* INSTRUCTIONS FOR THE TASK
Within the listing below, the lines to output run from the one containing "p = base.lerp(Vector((tip.x, tip.y, 0)), f)" through the one containing "r = 0.028 if"; copy them exactly and nothing else.

* AVAILABLE RECORDS
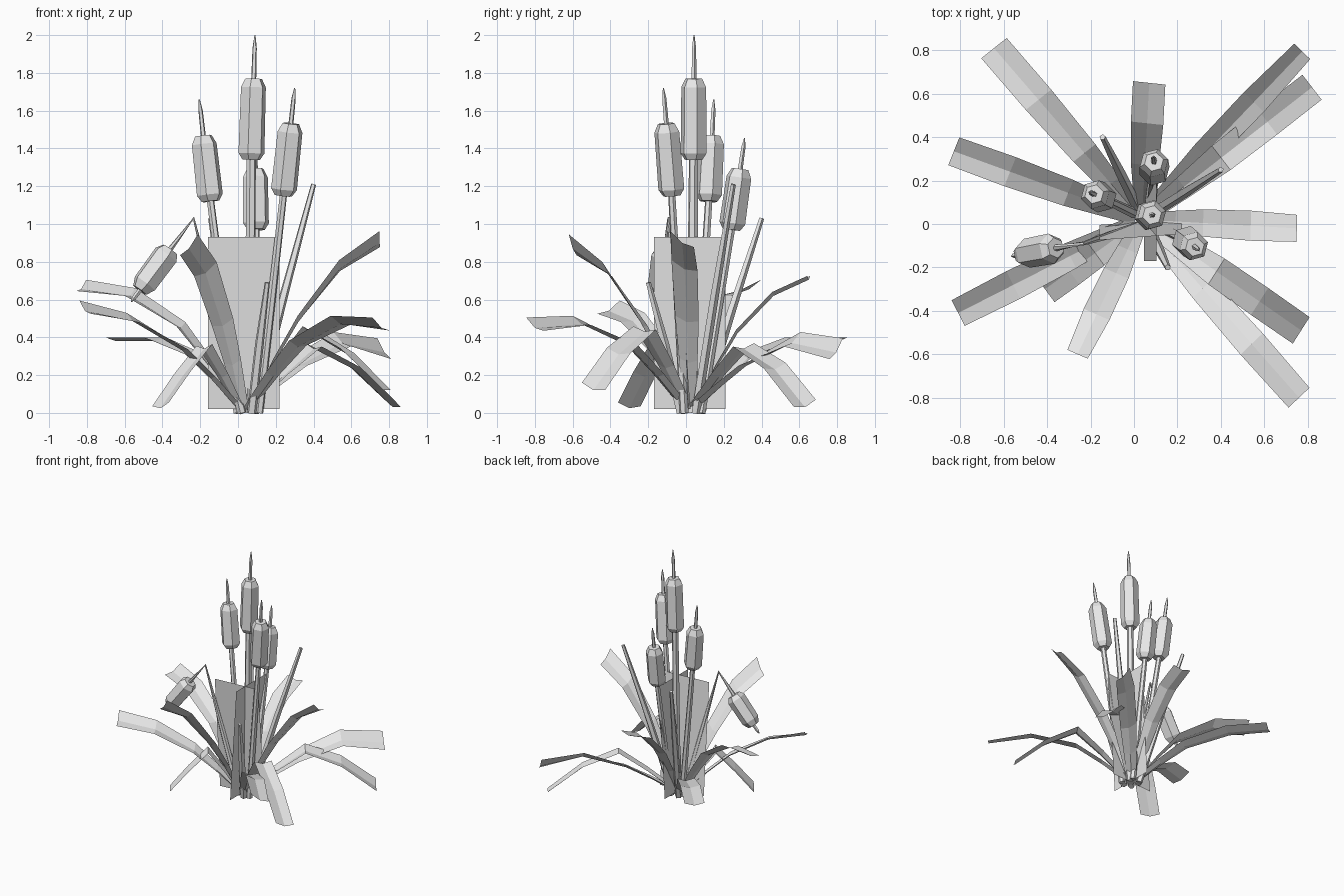
import bpy, bmesh, math
from mathutils import Vector

if "Cube" in bpy.data.objects:
    bpy.data.objects.remove(bpy.data.objects["Cube"])

grey = bpy.data.materials.new("plain_grey")
grey.diffuse_color = (0.8, 0.8, 0.8, 1)
grey.use_nodes = True
grey.node_tree.nodes["Principled BSDF"].inputs["Base Color"].default_value = grey.diffuse_color
UP = Vector((0, 0, 1))
CENTRE = Vector((0.035, 0.02, 0))


def finish(name, bm):
    mesh = bpy.data.meshes.new(name)
    bm.to_mesh(mesh)
    bm.free()
    mesh.materials.append(grey)
    obj = bpy.data.objects.new(name, mesh)
    bpy.context.collection.objects.link(obj)
    return obj


def tube(name, pts, radii, sides):
    """Faceted tube through points, with one radius per point."""
    bm = bmesh.new()
    rings, last = [], None
    for i, p in enumerate(pts):
        t = Vector()
        if i > 0:
            t += (p - pts[i - 1]).normalized()
        if i < len(pts) - 1:
            t += (pts[i + 1] - p).normalized()
        t.normalize()
        v = t.cross(Vector((1, 0, 0))).normalized()
        if last and v.dot(last) < 0:
            v = -v
        last = v
        u = v.cross(t)
        angles = [2 * math.pi * k / sides + math.radians(15) for k in range(sides)]
        rings.append([bm.verts.new(p + radii[i] * (u * math.cos(a) + v * math.sin(a)))
                      for a in angles])
    for a, b in zip(rings, rings[1:]):
        for k in range(sides):
            n = (k + 1) % sides
            bm.faces.new((a[k], a[n], b[n], b[k]))
    bm.faces.new(rings[0][::-1])
    bm.faces.new(rings[-1])
    bmesh.ops.recalc_face_normals(bm, faces=bm.faces)
    return finish(name, bm)


def seed_head(name, low, tip, length):
    """Six-sided head with bevelled ends and a thin spike."""
    ax = (tip - low).normalized()
    top = low + ax * length
    tube(name + "_head", [low, low + ax * 0.035, top - ax * 0.045, top],
         [0.048, 0.071, 0.068, 0.045], 6)
    tube(name + "_spike", [top - ax * 0.01, top.lerp(tip, 0.7), tip],
         [0.014, 0.012, 0.003], 5)


def leaf(name, tip, z1, z2, roll):
    """Broad blade folded along a lower midrib, arching from the clump."""
    out = Vector((tip.x, tip.y, 0)).normalized()
    base = CENTRE + out * 0.03
    droops = tip.z < 0.2
    f1, f2 = (0.45, 0.73) if droops else (0.37, 0.69)
    steps = [(0, 0.02), (f1 / 2, z1 * 0.56), (f1, z1), (f2, z2), (1, tip.z)]
    right = out.cross(UP)
    bm = bmesh.new()
    rows = []
    for f, z in steps:
        p = base.lerp(Vector((tip.x, tip.y, 0)), f)
        p.z = z
        half = 0.035 + 0.04 * min(1, 2 * f)
        side = right * math.sqrt(half ** 2 - (roll * f) ** 2) + UP * roll * f
        dip = UP * 0.01
        rows.append([bm.verts.new(q) for q in (p - side + dip, p - dip, p + side + dip)])
    for a, b in zip(rows, rows[1:]):
        for k in range(2):
            bm.faces.new((a[k], a[k + 1], b[k + 1], b[k]))
    return finish(name, bm)


def sheet(name, middle, half, lean):
    """Upright rectangle of grass, leaning by the given offset."""
    low, high = middle - lean + UP * 0.02, middle + lean + UP * 0.93
    bm = bmesh.new()
    bm.faces.new([bm.verts.new(c) for c in (low - half, low + half, high + half, high - half)])
    return finish(name, bm)


# Upright reeds: stem base, head bottom, spike tip, head length
reeds = {
    "tall": ((0.06, 0.03, 0), (0.07, 0.04, 1.34), (0.09, 0.042, 2.0), 0.43),
    "right": ((0.11, -0.01, 0), (0.24, -0.075, 1.15), (0.30, -0.12, 1.72), 0.385),
    "left": ((0.0, 0.05, 0), (-0.145, 0.12, 1.12), (-0.205, 0.147, 1.66), 0.35),
    "back": ((0.08, 0.08, 0), (0.095, 0.24, 0.97), (0.09, 0.31, 1.455), 0.325),
}
for name, (base, low, tip, length) in reeds.items():
    base, low, tip = Vector(base), Vector(low), Vector(tip)
    r = 0.028 if name == "tall" else 0.022
    tube(name + "_reed_stem", [base, base.lerp(low, 0.5), low], [r * 1.1, r, r * 0.9], 6)
    seed_head(name + "_reed", low, tip, length)

# Broken reed with a hanging head
bend, hang = Vector((-0.235, -0.09, 1.03)), Vector((-0.36, -0.11, 0.865))
foot = Vector((0.02, -0.01, 0))
tube("broken_reed_stem", [foot, foot.lerp(bend, 0.5), bend, hang],
     [0.025, 0.02, 0.009, 0.015], 6)
seed_head("broken_reed", hang, Vector((-0.565, -0.148, 0.588)), 0.27)

# Thin upright shoots, bowed slightly outward
for i, tip in enumerate([(0.40, 0.25, 1.21), (-0.145, 0.40, 1.03), (0.155, -0.2, 0.69)]):
    tip = Vector(tip)
    out = Vector((tip.x, tip.y, 0)).normalized()
    base = CENTRE + out * 0.06
    tube(f"shoot_{i + 1}", [base, base.lerp(tip, 0.5) + UP * 0.02, tip],
         [0.026, 0.024, 0.014], 5)

# Arching leaves: tip x, y, z, two heights on the way, sideways roll
leaves = [
    (-0.645, 0.81, 0.39, 0.30, 0.39, 0),
    (-0.83, 0.335, 0.665, 0.46, 0.63, 0.03),
    (-0.81, -0.41, 0.55, 0.34, 0.495, 0.035),
    (-0.26, -0.60, 0.88, 0.47, 0.75, -0.055),
    (0.76, -0.80, 0.46, 0.36, 0.48, 0.035),
    (0.77, -0.49, 0.13, 0.44, 0.32, 0.02),
    (0.82, 0.63, 0.04, 0.35, 0.24, -0.02),
    (0.775, 0.795, 0.33, 0.26, 0.38, -0.055),
    (0.75, -0.02, 0.91, 0.49, 0.77, 0.042),
    (0.07, 0.65, 0.715, 0.43, 0.63, 0),
    (-0.41, -0.30, 0.035, 0.35, 0.20, -0.01),
]
for i, (x, y, z, z1, z2, roll) in enumerate(leaves):
    leaf(f"leaf_{i + 1}", Vector((x, y, z)), z1, z2, roll)

# Two crossed upright grass sheets
sheet("grass_sheet_wide", Vector((0.03, -0.025, 0)), Vector((0.19, 0.014, 0)), Vector((0, -0.035, 0)))
sheet("grass_sheet_deep", Vector((0.075, 0.02, 0)), Vector((0, 0.19, 0)), Vector((0.028, 0, 0)))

* WRITTEN SOLUTION
        p = base.lerp(Vector((tip.x, tip.y, 0)), f)
        p.z = z
        half = 0.035 + 0.04 * min(1, 2 * f)
        side = right * math.sqrt(half ** 2 - (roll * f) ** 2) + UP * roll * f
        dip = UP * 0.01
        rows.append([bm.verts.new(q) for q in (p - side + dip, p - dip, p + side + dip)])
    for a, b in zip(rows, rows[1:]):
        for k in range(2):
            bm.faces.new((a[k], a[k + 1], b[k + 1], b[k]))
    return finish(name, bm)


def sheet(name, middle, half, lean):
    """Upright rectangle of grass, leaning by the given offset."""
    low, high = middle - lean + UP * 0.02, middle + lean + UP * 0.93
    bm = bmesh.new()
    bm.faces.new([bm.verts.new(c) for c in (low - half, low + half, high + half, high - half)])
    return finish(name, bm)


# Upright reeds: stem base, head bottom, spike tip, head length
reeds = {
    "tall": ((0.06, 0.03, 0), (0.07, 0.04, 1.34), (0.09, 0.042, 2.0), 0.43),
    "right": ((0.11, -0.01, 0), (0.24, -0.075, 1.15), (0.30, -0.12, 1.72), 0.385),
    "left": ((0.0, 0.05, 0), (-0.145, 0.12, 1.12), (-0.205, 0.147, 1.66), 0.35),
    "back": ((0.08, 0.08, 0), (0.095, 0.24, 0.97), (0.09, 0.31, 1.455), 0.325),
}
for name, (base, low, tip, length) in reeds.items():
    base, low, tip = Vector(base), Vector(low), Vector(tip)
    r = 0.028 if name == "tall" else 0.022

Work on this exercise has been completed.